WORK INSTRUCTIONS:
Please set down word for word every line from the one holding "mesh.materials.append(grey)" to the end of the data below, both included.

[Saved entries]

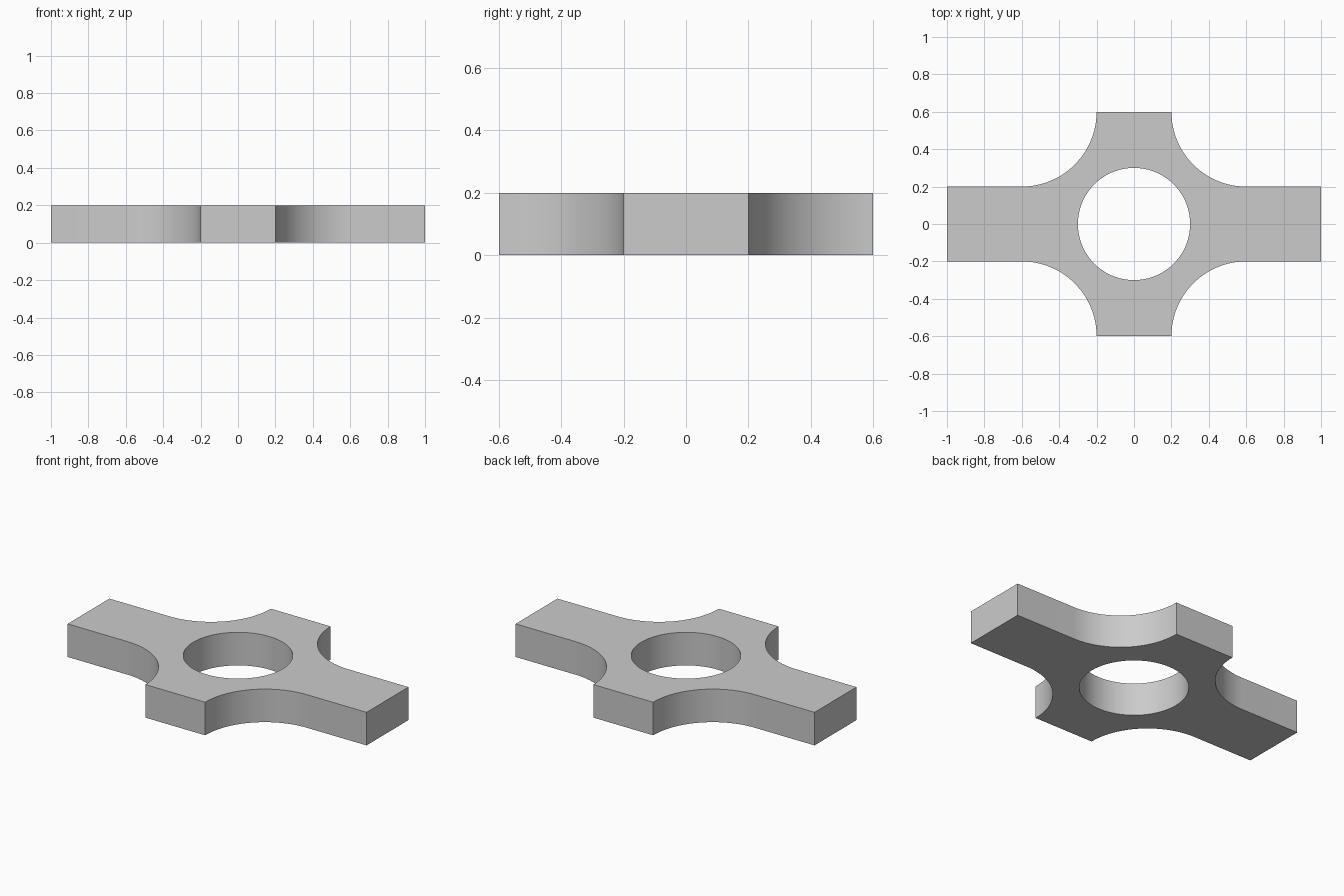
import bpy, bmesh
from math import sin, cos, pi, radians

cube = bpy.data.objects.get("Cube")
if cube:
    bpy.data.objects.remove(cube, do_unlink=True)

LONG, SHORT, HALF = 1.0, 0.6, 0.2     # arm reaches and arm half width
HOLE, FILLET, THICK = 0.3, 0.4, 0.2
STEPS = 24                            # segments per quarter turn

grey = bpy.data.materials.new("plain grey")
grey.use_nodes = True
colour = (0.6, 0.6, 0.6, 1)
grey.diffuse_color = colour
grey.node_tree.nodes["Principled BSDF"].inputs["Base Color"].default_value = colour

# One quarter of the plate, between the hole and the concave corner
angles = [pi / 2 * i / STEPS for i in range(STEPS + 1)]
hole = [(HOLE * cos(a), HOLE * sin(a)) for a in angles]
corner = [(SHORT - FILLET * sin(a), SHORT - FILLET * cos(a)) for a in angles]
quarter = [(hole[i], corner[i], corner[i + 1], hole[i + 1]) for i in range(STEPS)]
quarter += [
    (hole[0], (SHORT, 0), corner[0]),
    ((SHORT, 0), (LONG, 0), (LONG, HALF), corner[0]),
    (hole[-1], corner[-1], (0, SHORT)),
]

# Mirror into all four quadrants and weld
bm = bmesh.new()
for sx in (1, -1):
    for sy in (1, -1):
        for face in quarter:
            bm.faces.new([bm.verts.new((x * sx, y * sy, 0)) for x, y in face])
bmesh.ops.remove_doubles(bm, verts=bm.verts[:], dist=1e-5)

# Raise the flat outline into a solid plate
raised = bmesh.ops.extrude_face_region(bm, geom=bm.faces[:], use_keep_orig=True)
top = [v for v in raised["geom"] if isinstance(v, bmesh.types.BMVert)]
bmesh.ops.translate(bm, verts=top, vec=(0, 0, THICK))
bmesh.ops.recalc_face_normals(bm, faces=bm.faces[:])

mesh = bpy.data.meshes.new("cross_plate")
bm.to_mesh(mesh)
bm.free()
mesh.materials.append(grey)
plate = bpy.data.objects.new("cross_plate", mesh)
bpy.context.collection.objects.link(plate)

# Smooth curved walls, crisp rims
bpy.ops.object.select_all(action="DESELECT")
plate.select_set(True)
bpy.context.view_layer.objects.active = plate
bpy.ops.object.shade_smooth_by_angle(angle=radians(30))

OUTPUT OF THE EXERCISE:
mesh.materials.append(grey)
plate = bpy.data.objects.new("cross_plate", mesh)
bpy.context.collection.objects.link(plate)

# Smooth curved walls, crisp rims
bpy.ops.object.select_all(action="DESELECT")
plate.select_set(True)
bpy.context.view_layer.objects.active = plate
bpy.ops.object.shade_smooth_by_angle(angle=radians(30))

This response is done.